With mobile and social media, it's easier than ever to communicate for a cause. Really? The competition can be brutal, as the new "Nonprofit Marketing Handbook" points out.
Marketing online is only one of the many topics it covers. But it got me thinking: If someone asked me to pick five tools for a nonprofit online marketing starter kit, which would I recommend?
My friend Ben Delaney has just published his new Nonprofit Marketing Handbook.
Ben is a nonprofit executive and marketing communications consultant. He lives in the San Francisco Bay Area. His manual inspired the shortlist below.
Read on to learn how to get a free copy of Ben's book:
In many small and medium-size nonprofits, marketing communications managers and volunteers learn by doing.
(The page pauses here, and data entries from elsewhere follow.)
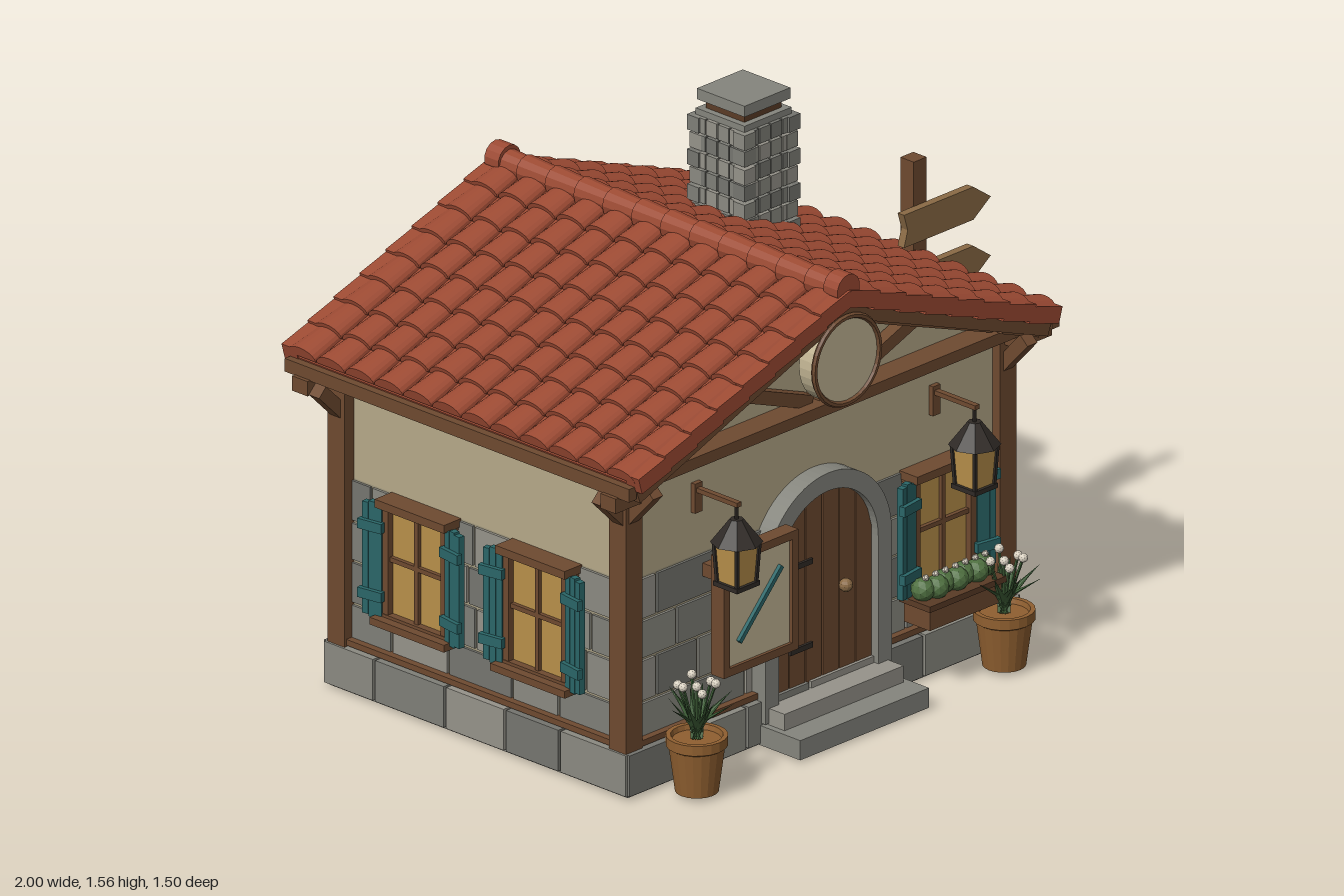
import * as THREE from 'three';

const C = { wood: 0x6e4a30, dark: 0x5a3b26, plaster: 0xb5a888, mortar: 0xa39a80, teal: 0x2a6668, glass: 0xb8904a,
  tile: 0x9c4a33, iron: 0x2f2a26, pot: 0x8f5f30, leaf: 0x3f6038, sign: 0x8a6a45, cream: 0xc2b594, stone: 0x85857d };
const STONES = [0x7f7f78, 0x8b8a81, 0x75756f, 0x96938a];
const mats = {};
const mat = (c) => (mats[c] ??= new THREE.MeshStandardMaterial({ color: c, flatShading: true }));

function add(parent, name, geo, color, x = 0, y = 0, z = 0) {
  const m = new THREE.Mesh(geo, mat(color));
  m.name = name;
  m.position.set(x, y, z);
  parent.add(m);
  return m;
}
const box = (parent, name, color, w, h, d, x, y, z) => add(parent, name, new THREE.BoxGeometry(w, h, d), color, x, y, z);

function group(parent, name, x = 0, y = 0, z = 0, ry = 0) {
  const g = new THREE.Group();
  g.name = name;
  g.position.set(x, y, z);
  g.rotation.y = ry;
  parent.add(g);
  return g;
}

// Square timber running between two points
function bar(parent, name, color, a, b, t, d = t) {
  const p = new THREE.Vector3(...a), q = new THREE.Vector3(...b);
  const m = box(parent, name, color, t, p.distanceTo(q), d, 0, 0, 0);
  m.position.copy(p).add(q).multiplyScalar(0.5);
  m.quaternion.setFromUnitVectors(new THREE.Vector3(0, 1, 0), q.sub(p).normalize());
}
const extrude = (shape, depth) => new THREE.ExtrudeGeometry(shape, { depth, bevelEnabled: false, curveSegments: 16 });
const poly = (pts) => new THREE.Shape(pts.map((p) => new THREE.Vector2(...p)));

// Courses of stone blocks on one wall, facing +z
function stoneWall(parent, half, rows, seed) {
  rows.forEach(([y, h, w], r) => {
    let x = -half, i = 0;
    while (x < half - 0.01) {
      let len = i === 0 && r % 2 ? w * 0.55 : w * (1 + 0.18 * Math.sin(seed + i * 2.3 + r * 1.7));
      if (half - x - len < 0.07) len = half - x;
      box(parent, 'stoneBlock', STONES[(i * 3 + r * 2 + seed) % 4], len - 0.01, h - 0.01, 0.03, x + len / 2, y + h / 2, 0);
      x += len;
      i++;
    }
  });
}

// Window with four panes and a pair of plank shutters, facing +z
function windowUnit(parent, x, z, ry) {
  const g = group(parent, 'window', x, 0.45, z, ry);
  box(g, 'glass', C.glass, 0.22, 0.34, 0.03, 0, 0, 0.01);
  for (const s of [-1, 1]) {
    box(g, 'windowJamb', C.wood, 0.022, 0.35, 0.05, s * 0.113, 0, 0.02);
    box(g, 'windowRail', C.wood, 0.26, 0.024, 0.055, 0, s * 0.17, 0.02);
    const sh = group(g, 'shutter', s * 0.157, 0, 0.045, s * -0.15);
    for (let i = -1; i <= 1; i++) box(sh, 'shutterPlank', C.teal, 0.021, 0.34 + 0.012 * (1 - Math.abs(i)), 0.02, i * 0.0225, 0, 0);
    for (const y of [-0.105, 0.105]) box(sh, 'shutterBatten', C.teal, 0.082, 0.03, 0.018, 0, y, 0.014);
  }
  box(g, 'mullion', C.wood, 0.014, 0.33, 0.015, 0, 0, 0.03);
  box(g, 'transom', C.wood, 0.22, 0.014, 0.015, 0, 0.01, 0.03);
  box(g, 'windowSill', C.wood, 0.29, 0.022, 0.08, 0, -0.178, 0.035);
  box(g, 'windowLintel', C.wood, 0.27, 0.025, 0.07, 0, 0.18, 0.03);
}

function roofSlope(parent, ry) {
  const g = group(group(parent, 'roofSide', 0, 1.31, 0, ry), 'roofSlope');
  g.rotation.z = -0.36;
  box(g, 'roofDeck', C.tile, 0.9, 0.025, 1.36, 0.45, -0.005, 0);
  const tile = new THREE.CylinderGeometry(0.046, 0.055, 0.126, 10, 1, false, 0, Math.PI).rotateZ(Math.PI / 2).scale(1, 0.6, 1);
  const verge = new THREE.BoxGeometry(0.125, 0.05, 0.055);
  for (let r = 0; r < 8; r++) {
    const x = 0.055 + r * 0.112;
    for (let c = 0; c < 12; c++) add(g, 'roofTile', tile, C.tile, x, 0.012, (c - 5.5) * 0.113).rotation.z = 0.07;
    for (const s of [-1, 1]) add(g, 'vergeTile', verge, C.tile, x, 0.008, s * 0.668).rotation.z = 0.07;
  }
  for (let c = 0; c < 13; c++) box(g, 'rafterTail', C.wood, 0.16, 0.045, 0.035, 0.81, -0.045, (c - 6) * 0.105);
  for (const s of [-1, 1]) box(g, 'bargeBoard', C.wood, 0.9, 0.045, 0.05, 0.45, -0.035, s * 0.645);
}

function lantern(parent, x) {
  const g = group(parent, 'lantern', x, 0, 0.715);
  const sq = (r1, r2, h) => new THREE.CylinderGeometry(r1, r2, h, 4).rotateY(Math.PI / 4);
  add(g, 'lanternGlow', sq(0.062, 0.052, 0.12), C.glass, 0, 0.668);
  add(g, 'lanternFoot', sq(0.066, 0.066, 0.014), C.iron, 0, 0.604);
  add(g, 'lanternCap', new THREE.CylinderGeometry(0.02, 0.075, 0.07, 8), C.iron, 0, 0.765);
  for (const a of [-1, 1]) for (const b of [-1, 1])
    bar(g, 'lanternPost', C.iron, [a * 0.038, 0.605, b * 0.038], [a * 0.045, 0.735, b * 0.045], 0.01);
  add(g, 'lanternRod', new THREE.CylinderGeometry(0.006, 0.006, 0.06, 6), C.iron, 0, 0.82);
  box(g, 'lanternArm', C.wood, 0.018, 0.014, 0.17, 0, 0.845, -0.075);
  box(g, 'lanternPlate', C.wood, 0.03, 0.09, 0.015, 0, 0.82, -0.155);
}

function pottedPlant(parent, x) {
  const g = group(parent, 'pottedPlant', x, 0, 0.695);
  const prof = [[0, 0.01], [0.062, 0.01], [0.08, 0.145], [0.088, 0.15], [0.088, 0.18], [0.074, 0.18], [0.07, 0.165], [0, 0.165]];
  add(g, 'pot', new THREE.LatheGeometry(prof.map((p) => new THREE.Vector2(...p)), 20), C.pot);
  const leaf = new THREE.ConeGeometry(0.02, 0.14, 4).scale(1, 1, 0.35).translate(0, 0.07, 0);
  for (let i = 0; i < 18; i++) {
    const l = add(g, 'leaf', leaf, C.leaf, 0, 0.17 + (i % 3) * 0.02, 0);
    l.rotation.set(0.35 + (i % 3) * 0.3, i * 2.4, 0, 'YXZ');
  }
  for (let i = 0; i < 7; i++) {
    const r = i ? 0.055 : 0, p = [r * Math.cos(i * 1.05), 0.325 + (i % 2) * 0.015, r * Math.sin(i * 1.05)];
    bar(g, 'stem', C.leaf, [0, 0.17, 0], p, 0.006);
    add(g, 'flower', new THREE.IcosahedronGeometry(0.014, 1), 0xd8d0c0, ...p);
  }
}

export function createModel() {
  const root = new THREE.Group();
  root.name = 'cottage';
  const h = group(root, 'house', -0.12, 0, -0.05);

  // Walls and plinth
  box(h, 'plinth', C.stone, 1.56, 0.13, 1.16, 0, 0.065, 0);
  box(h, 'floorUnderside', 0x444442, 1.54, 0.01, 1.14, 0, 0.003, 0);
  box(h, 'stoneCore', C.mortar, 1.5, 0.52, 1.1, 0, 0.38, 0);
  add(h, 'plasterWalls', extrude(poly([[-0.75, 0.63], [0.75, 0.63], [0.75, 1], [0, 1.28], [-0.75, 1]]), 1.1), C.plaster, 0, 0, -0.55);
  for (let k = 0; k < 4; k++) {
    const [half, dist] = k % 2 ? [0.55, 0.75] : [0.75, 0.55];
    const w = group(h, 'wallSide', 0, 0, 0, k * Math.PI / 2);
    stoneWall(group(w, 'stoneCourses', 0, 0, dist - 0.007), half, [[0.14, 0.12, 0.22], [0.26, 0.13, 0.2], [0.39, 0.12, 0.23], [0.51, 0.13, 0.2]], k + 1);
    stoneWall(group(w, 'plinthCourse', 0, 0, dist + 0.03), half + 0.042, [[0.005, 0.135, 0.24]], k + 2);
    box(w, 'sillBeam', C.wood, half * 2 + 0.04, 0.018, 0.04, 0, 0.148, dist + 0.01);
    box(w, 'wallPlate', C.wood, half * 2, 0.035, 0.05, 0, 0.967, dist + 0.01);
  }

  // Corner posts, brackets and gable trusses
  for (const s of [-1, 1]) {
    for (const t of [-1, 1]) {
      box(h, 'cornerPost', C.wood, 0.066, 0.84, 0.066, s * 0.755, 0.55, t * 0.548);
      bar(h, 'eaveBracket', C.wood, [s * 0.76, 0.83, t * 0.55], [s * 0.86, 0.93, t * 0.55], 0.04);
      bar(h, 'gableBracket', C.wood, [s * 0.755, 0.84, t * 0.56], [s * 0.755, 0.95, t * 0.66], 0.04);
      box(h, 'beamEnd', C.wood, 0.14, 0.045, 0.06, s * 0.81, 0.935, t * 0.6);
      bar(h, 'trussRafter', C.wood, [0, 1.25, t * 0.58], [s * 0.84, 0.94, t * 0.58], 0.045, 0.06);
      bar(h, 'trussBrace', C.wood, [s * 0.05, 0.985, t * 0.575], [s * 0.38, 1.11, t * 0.575], 0.04);
    }
    box(h, 'tieBeam', C.wood, 1.62, 0.035, 0.08, 0, 0.967, s * 0.59);
    box(h, 'kingPost', C.wood, 0.055, 0.28, 0.05, 0, 1.11, s * 0.575);
    box(h, 'fascia', C.wood, 0.03, 0.04, 1.34, s * 0.853, 0.975, 0);
    windowUnit(h, s * 0.757, 0.24, s * Math.PI / 2);
    windowUnit(h, s * 0.757, -0.23, s * Math.PI / 2);
    windowUnit(h, s * 0.32, -0.557, Math.PI);
    lantern(h, s * 0.48);
    pottedPlant(h, s * 0.62);
  }
  windowUnit(h, 0.48, 0.557, 0);

  // Roof and ridge
  roofSlope(h, 0);
  roofSlope(h, Math.PI);
  const ridge = new THREE.CylinderGeometry(0.036, 0.043, 0.125, 12).rotateX(Math.PI / 2);
  for (let i = 0; i < 12; i++) add(h, 'ridgeTile', ridge, C.tile, 0, 1.335, (i - 5.5) * 0.112);
  for (const s of [-1, 1]) add(h, 'ridgeEnd', new THREE.CylinderGeometry(0.046, 0.046, 0.055, 14).rotateX(Math.PI / 2), C.tile, 0, 1.342, s * 0.66);

  // Chimney with stacked stones
  const ch = group(h, 'chimney', 0.46, 0, -0.165);
  box(ch, 'chimneyCore', 0x5f5c55, 0.185, 0.38, 0.185, 0, 1.29, 0);
  for (let r = 0; r < 7; r++) for (let k = 0; k < 4; k++) {
    const f = group(ch, 'chimneySide', 0, 1.14 + r * 0.053, 0, k * Math.PI / 2);
    for (let i = 0; i < 4; i++) box(f, 'chimneyStone', STONES[(r + i * 2 + k) % 4], 0.041, 0.046, 0.025, (i - 1.5) * 0.046, 0, 0.094);
    box(f, 'cornerStone', STONES[(r + k) % 4], 0.045, 0.046, 0.045, 0.09 - (r % 2) * 0.005, 0, 0.09 - (r % 2) * 0.005);
  }
  box(ch, 'chimneyCollar', C.stone, 0.19, 0.03, 0.19, 0, 1.485, 0);
  box(ch, 'flueOpening', C.dark, 0.15, 0.035, 0.15, 0, 1.51, 0);
  box(ch, 'chimneyCap', C.stone, 0.185, 0.033, 0.185, 0, 1.543, 0);

  // Arched plank door with stone surround and steps
  const arch = poly([[-0.255, 0.07], [-0.255, 0.505]]);
  arch.absarc(0, 0.505, 0.255, Math.PI, 0, true);
  arch.lineTo(0.255, 0.07).lineTo(0.2, 0.07).lineTo(0.2, 0.505);
  arch.absarc(0, 0.505, 0.2, 0, Math.PI, false);
  arch.lineTo(-0.2, 0.07);
  add(h, 'doorSurround', extrude(arch, 0.08), C.stone, 0, 0, 0.53);
  const top = (x) => 0.505 + Math.sqrt(Math.max(0, 0.04 - x * x));
  for (let i = 0; i < 6; i++) {
    const a = -0.2 + i / 15 + 0.002, b = a + 0.0625, pts = [[a, 0.115], [b, 0.115]];
    for (let k = 0; k <= 4; k++) pts.push([b + (a - b) * k / 4, top(b + (a - b) * k / 4)]);
    add(h, 'doorPlank', extrude(poly(pts), 0.03), C.wood, 0, 0, 0.555);
  }
  for (const y of [0.245, 0.5]) box(h, 'doorHinge', C.iron, 0.09, 0.016, 0.01, -0.09, y, 0.588);
  add(h, 'doorKnob', new THREE.SphereGeometry(0.02, 12, 8), C.sign, 0.08, 0.39, 0.6);
  box(h, 'lowerStep', C.stone, 0.52, 0.06, 0.2, 0, 0.035, 0.65);
  box(h, 'upperStep', STONES[3], 0.48, 0.05, 0.12, 0, 0.09, 0.61);

  // Notice board
  const nb = group(h, 'noticeBoard', -0.35, 0.49, 0.66);
  box(nb, 'boardPanel', C.cream, 0.27, 0.34, 0.03, 0, 0, 0);
  for (const s of [-1, 1]) {
    box(nb, 'boardStile', C.wood, 0.025, 0.365, 0.05, s * 0.138, 0, 0);
    box(nb, 'boardRail', C.wood, 0.3, 0.025, 0.05, 0, s * 0.17, 0);
    box(nb, 'boardBracket', C.wood, 0.03, 0.04, 0.11, s * 0.09, 0.1, -0.06);
  }
  bar(nb, 'boardStripe', C.teal, [-0.085, -0.09, 0.02], [0.085, 0.09, 0.02], 0.014);

  // Round gable plaque
  add(h, 'plaqueFace', new THREE.CylinderGeometry(0.13, 0.13, 0.06, 32).rotateX(Math.PI / 2), C.cream, 0, 1.125, 0.65);
  add(h, 'plaqueRim', new THREE.TorusGeometry(0.131, 0.009, 6, 32), C.wood, 0, 1.125, 0.68);

  // Flower box under the front window
  box(h, 'flowerBox', C.wood, 0.29, 0.07, 0.1, 0.47, 0.235, 0.64);
  box(h, 'flowerBoxRim', C.dark, 0.31, 0.018, 0.12, 0.47, 0.27, 0.64);
  for (let i = 0; i < 7; i++) {
    add(h, 'shrub', new THREE.IcosahedronGeometry(0.036, 1), 0x4f7040, 0.35 + i * 0.04, 0.305, 0.64 + (i % 2) * 0.015);
    add(h, 'blossom', new THREE.IcosahedronGeometry(0.011, 0), 0xd8d0c0, 0.35 + i * 0.04, 0.343, 0.65);
  }

  // Signpost with three arrow boards
  const sp = group(h, 'signpost', 0.855, 0, 0.115);
  box(sp, 'signPole', C.wood, 0.052, 1.26, 0.052, 0, 0.68, 0);
  const arrow = extrude(poly([[-0.09, -0.05], [0.19, -0.05], [0.26, 0], [0.19, 0.05], [-0.09, 0.05], [-0.075, 0]]), 0.025);
  for (const y of [1.125, 0.945, 0.765]) add(sp, 'arrowBoard', arrow, C.sign, 0, y, 0.025);

  return root;
}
They often have little or no formal knowledge in the field.
If you nod - "that's me!" - this blog post is for you.
You may have asked yourself already: How can I make our nonprofit stand out? What does it take to rise above the social media noise level?
Email, smartphones, social media and viral video make it easier than ever to communicate for a cause. But there’s way more to a well-executed nonprofit marketing campaign.
This manual shows the way. The author avoids industry jargon and delivers the goods. How to recruit volunteers, raise funds and sell services? This hands-on guide for up-and-coming nonprofit marketers combines answers, checklists and actionable tips.
Order your copy of Ben Delaney's Nonprofit Marketing Handbook on Amazon or find out below how you could receive a free copy of the ebook!
2. Set up (online) media monitoring: Google Alerts
From the outset, keep an eye on how your organization and its stakeholders appear in online search results.
Look out for new opportunities and learn how others cover topics online that are relevant to your nonprofit and its cause.
As a start, create a simple email alert for your organization's name.
Create Google Alerts (free): Google Alerts
3. Stay on message with Hootsuite's social media dashboard
So many platforms, so little time time. Hootsuite helps you getting it all sorted out. It's a social media and content management panel for the social web.
The service lets you schedule important event announcements and fundraiser posts months in advance.
Hootsuite offers a 20% discount for non-profit organizations that meet specific criteria.
Check out Hootsuite here: Hootsuite
4. Polish your mailing list with MailChimp for Nonprofits
MailChimp packs the most powerful punch of all the major email and newsletter marketing web services. For novices, the learning curve for MailChimp is shorter than with any other service I've tried and used.
I suspect that's the main reason why more than 200,000 nonprofits already use the service to run their mailing lists.
MailChimp makes it easy to send mobile-friendly ("responsive") newsletters. Promote them via Facebook and Twitter and track the results in Google Analytics.
Plus, the 15 percent discount MailChimp offers for nonprofits doesn't hurt, either.
Sign up and try it out here: MailChimp
5. Take notes, remember, share with Evernote
Meet your digital marketing notepad, co-working space, nonprofit marketing library - and blog. Evernote promises to "Remember Everything," so that you don't have to.
For nonprofit marketing purposes, think of it as your archive and scrapbook in the "cloud." You can use it on any desktop computer and on iOS or Android-based mobile devices.
The Web Clipper add-on for Evernote lets you capture, store and retrieve web page excerpts, documents or images in a flash. Tweet: Create a blog from your #Evernote notebooks within minutes, using this free web service: http://ctt.ec/bsixl+
Evernote basic service is free, but I recommend the Premium version. Through this affiliate link, you will get a free Premium month: Evernote
Yet with all that abundance of tools, let's not forget the basics, as Ben reminds us:
One winner will be randomly picked from the first 10 tweets, another one from the first 10 re-tweets.